Well, it’s official.  Connecticut is under a Blizzard Warning as of Sunday afternoon.

This is, of course, nothing new for employers in the state. We’ve had more than our fair share of big “monster” storms. If you’ve been following this blog for some time, you’ll have read more than your share of blog posts

Updated: August 28, 2011 – As of mid-morning, more than 40 percent of the state is without power, making this storm the highest power outage in state history.  Widespread office closures are expected for Monday and early this week.

It’s the (relatively) calm before the storm on Saturday night.  Hurricane Irene is definitely coming.

But

The Connecticut Bar Association’s Labor & Employment Section sponsored an informal breakfast with NLRB (Region 34) Regional Director Jonathan Kreisberg earlier today to talk about various issues in the labor arena. (Also in attendance were John Cotter, Deputy Regional Director and Terri Craig, Supervisory Attorney). 

It was a terrific session with lots of substantive and

In implementing the budget agreement today, the Connecticut General Assembly approved of significant changes for the CHRO – changes that will ultimately lead to the creation of a new Office of Administrative Hearings. The bill now goes to the Governor; her signature is expected.

Here are the highlights, courtesy of the Office of Legislative Research:

Training for CHRO Members

The bill requires each member of Commission on Human Rights and Opportunities (CHRO) to receive at least 10 hours of introductory training within two months of his or her appointment and before voting on any CHRO matter. A member who does not comply with this requirement within six months of his or her appointment is considered to have resigned from the commission. Each year thereafter, the member must receive five hours of follow-up training.

Reduction in Human Rights Referees

The bill reduces the number of human rights referees over the next approximately two years. On the date the bill passes, the number is reduced from seven to five. They serve until (1) the term they were appointed to fill expires or July 1, 2011, whichever is earlier, and (2) a successor is appointed and qualified. The governor fills any vacancies with the advice and consent of the General Assembly to serve until July 1, 2011.

Beginning July 1, 2011, the number of referees is reduced from five to three. Just as under current law, the governor appoints them with the advice and consent of the General Assembly to serve a three-year term.

The governor may remove any of the referees for cause.

Create Task Force for Department of Administrative Hearings

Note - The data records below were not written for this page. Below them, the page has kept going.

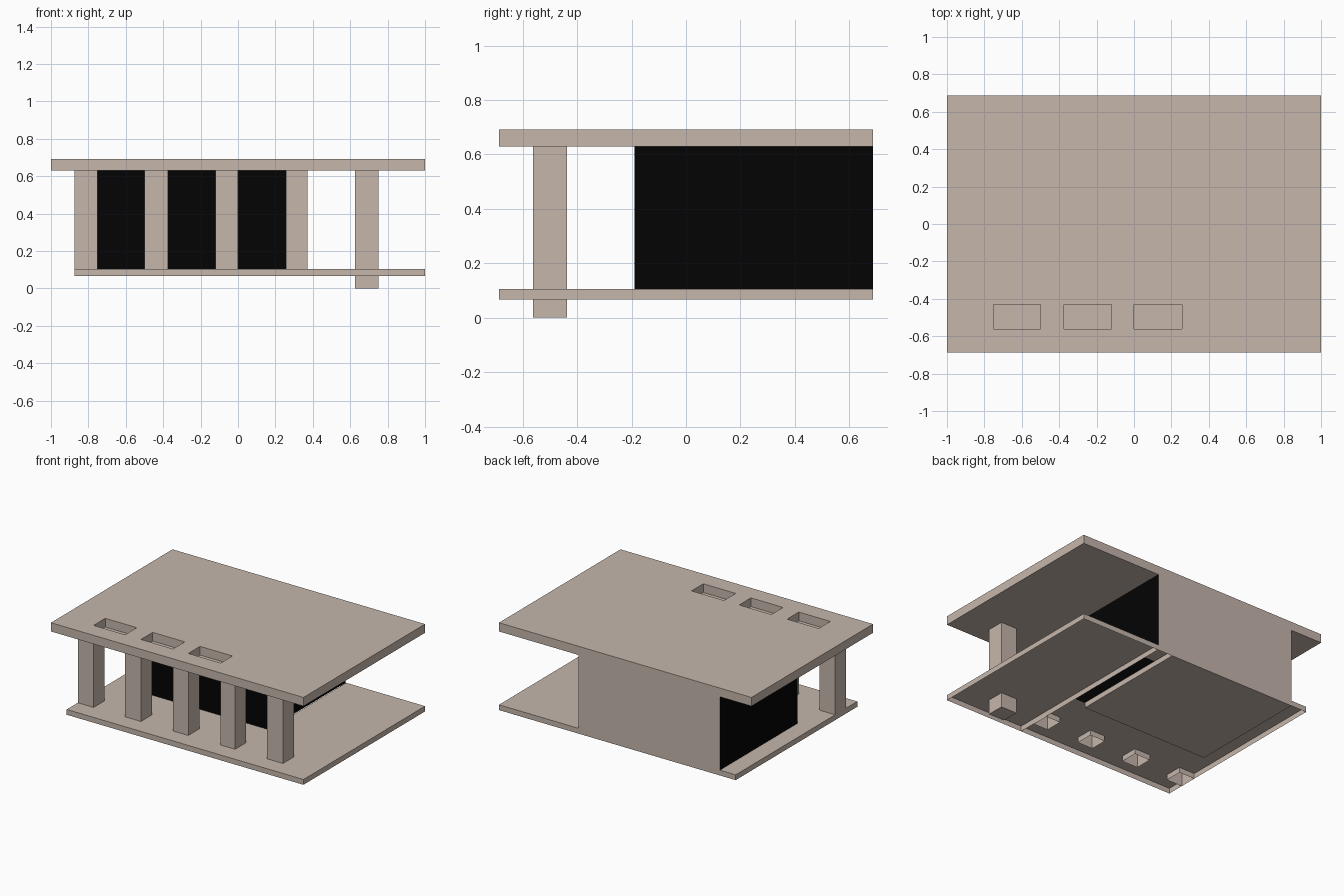
import bpy, bmesh

if "Cube" in bpy.data.objects:
    bpy.data.objects.remove(bpy.data.objects["Cube"])

D = 0.6875                       # half depth
FLOOR_BOT, FLOOR_TOP = 0.067, 0.105
ROOF_BOT, ROOF_TOP = 0.63, 0.6925
BOX_L, BOX_R, BOX_F = -0.75, 0.375, -0.19
SLOT = 0.255                     # left edge of the slot under the room
COL_F, COL_B = -0.5625, -0.4375  # front and back of the columns
COLUMNS = [(-0.875, -0.75), (-0.5, -0.375), (-0.12, 0), (0.257, 0.37), (0.625, 0.75)]

stone = bpy.data.materials.new("stone")
stone.diffuse_color = (0.56, 0.47, 0.41, 1)
stone.use_nodes = True
stone.node_tree.nodes["Principled BSDF"].inputs["Base Color"].default_value = stone.diffuse_color
black = bpy.data.materials.new("black_glass")
black.diffuse_color = (0.001, 0.001, 0.001, 1)
black.use_nodes = True
black.node_tree.nodes["Principled BSDF"].inputs["Base Color"].default_value = black.diffuse_color


def finish(name, bm, mat):
    me = bpy.data.meshes.new(name)
    bm.to_mesh(me)
    bm.free()
    me.materials.append(mat)
    ob = bpy.data.objects.new(name, me)
    bpy.context.collection.objects.link(ob)
    return ob


def quad(bm, pts):
    return bm.faces.new([bm.verts.new(p) for p in pts])


def rect(bm, x0, x1, y0, y1, z):
    quad(bm, [(x0, y0, z), (x1, y0, z), (x1, y1, z), (x0, y1, z)])


def wall(name, a, b, z0, z1, mat):
    """Upright sheet whose outside is on the right when going from a to b."""
    bm = bmesh.new()
    quad(bm, [(*a, z0), (*b, z0), (*b, z1), (*a, z1)])
    return finish(name, bm, mat)


def tube(name, x0, x1, y0, y1, z0, z1, mat, bottom=False):
    """Four upright sides, open on top, optionally closed below."""
    bm = bmesh.new()
    c = [(x0, y0), (x1, y0), (x1, y1), (x0, y1)]
    for a, b in zip(c, c[1:] + c[:1]):
        quad(bm, [(*a, z0), (*b, z0), (*b, z1), (*a, z1)])
    if bottom:
        quad(bm, [(*p, z0) for p in reversed(c)])
    bmesh.ops.remove_doubles(bm, verts=bm.verts, dist=1e-5)
    return finish(name, bm, mat)


def grid(xs, ys, z, skip):
    """Flat sheet of cells, leaving out those where skip(x, y) of the cell centre holds."""
    bm = bmesh.new()
    for x0, x1 in zip(xs, xs[1:]):
        for y0, y1 in zip(ys, ys[1:]):
            if not skip((x0 + x1) / 2, (y0 + y1) / 2):
                rect(bm, x0, x1, y0, y1, z)
    bmesh.ops.remove_doubles(bm, verts=bm.verts, dist=1e-5)
    return bm


# Roof slab with three shallow pockets between the columns
POCKETS = [(-0.75, -0.5), (-0.375, -0.12), (0, 0.257)]
xs = [-1] + [x for p in POCKETS for x in p] + [1]
bm = grid(xs, [-D, COL_F, -0.43, D], ROOF_BOT,
          lambda x, y: COL_F < y < -0.43 and any(a < x < b for a, b in POCKETS))
ext = bmesh.ops.extrude_face_region(bm, geom=bm.faces[:], use_keep_orig=True)
bmesh.ops.translate(bm, vec=(0, 0, ROOF_TOP - ROOF_BOT),
                    verts=[g for g in ext["geom"] if isinstance(g, bmesh.types.BMVert)])
bmesh.ops.recalc_face_normals(bm, faces=bm.faces)
for a, b in POCKETS:
    rect(bm, a, b, COL_F, -0.43, ROOF_BOT)
bmesh.ops.remove_doubles(bm, verts=bm.verts, dist=1e-5)
finish("roof", bm, stone)

# Floor deck, open below the small columns and along the slot
xs = sorted([x for c in COLUMNS[:4] for x in c] + [BOX_R, 1])
bm = grid(xs, [-D, COL_F, COL_B, BOX_F, D], FLOOR_TOP,
          lambda x, y: (COL_F < y < COL_B and any(a < x < b for a, b in COLUMNS[:4]))
          or (y > BOX_F and 0.257 < x < BOX_R))
finish("floor_deck", bm, stone)
tube("floor_rim", -0.875, 1, -D, D, FLOOR_BOT, FLOOR_TOP, stone)
wall("floor_divider", (BOX_R, -D), (BOX_R, D), FLOOR_BOT, FLOOR_TOP, stone)

# Thicker base below the room
tube("room_base", BOX_L, SLOT, BOX_F, D, FLOOR_BOT, FLOOR_TOP, stone, bottom=True)

# Room: black on three sides, stone at the back
wall("room_front", (BOX_L, BOX_F), (BOX_R - 0.004, BOX_F), FLOOR_TOP, ROOF_BOT, black)
wall("room_right", (BOX_R - 0.004, BOX_F), (BOX_R - 0.004, D), FLOOR_TOP, ROOF_BOT, black)
wall("room_left", (BOX_L, D), (BOX_L, BOX_F), FLOOR_TOP, ROOF_BOT, black)
wall("room_back", (BOX_R - 0.004, D), (BOX_L, D), FLOOR_TOP, ROOF_BOT, stone)

# Row of front columns; the last one reaches the ground
for n, (x0, x1) in enumerate(COLUMNS):
    last = n == 4
    tube(f"column_{n + 1}", x0, x1 + (0.001 if n == 3 else 0), COL_F, COL_B,
         0 if last else FLOOR_BOT, ROOF_BOT, stone, bottom=last)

The bill establishes a 24-member task force to develop recommendations for establishing within the CHRO a Division of Administrative Hearings that would conduct impartial hearings on contested cases brought by or before the departments of Children and Families, Transportation, and Motor Vehicles; CHRO; and the Board of Firearms Permit Examiners.  Among the people: an attorney selected by the Connecticut Bar Association


Continue Reading Legislature Approves Training for CHRO Members; Reduces Number of Human Rights Referees & Establishes Hearing Task Force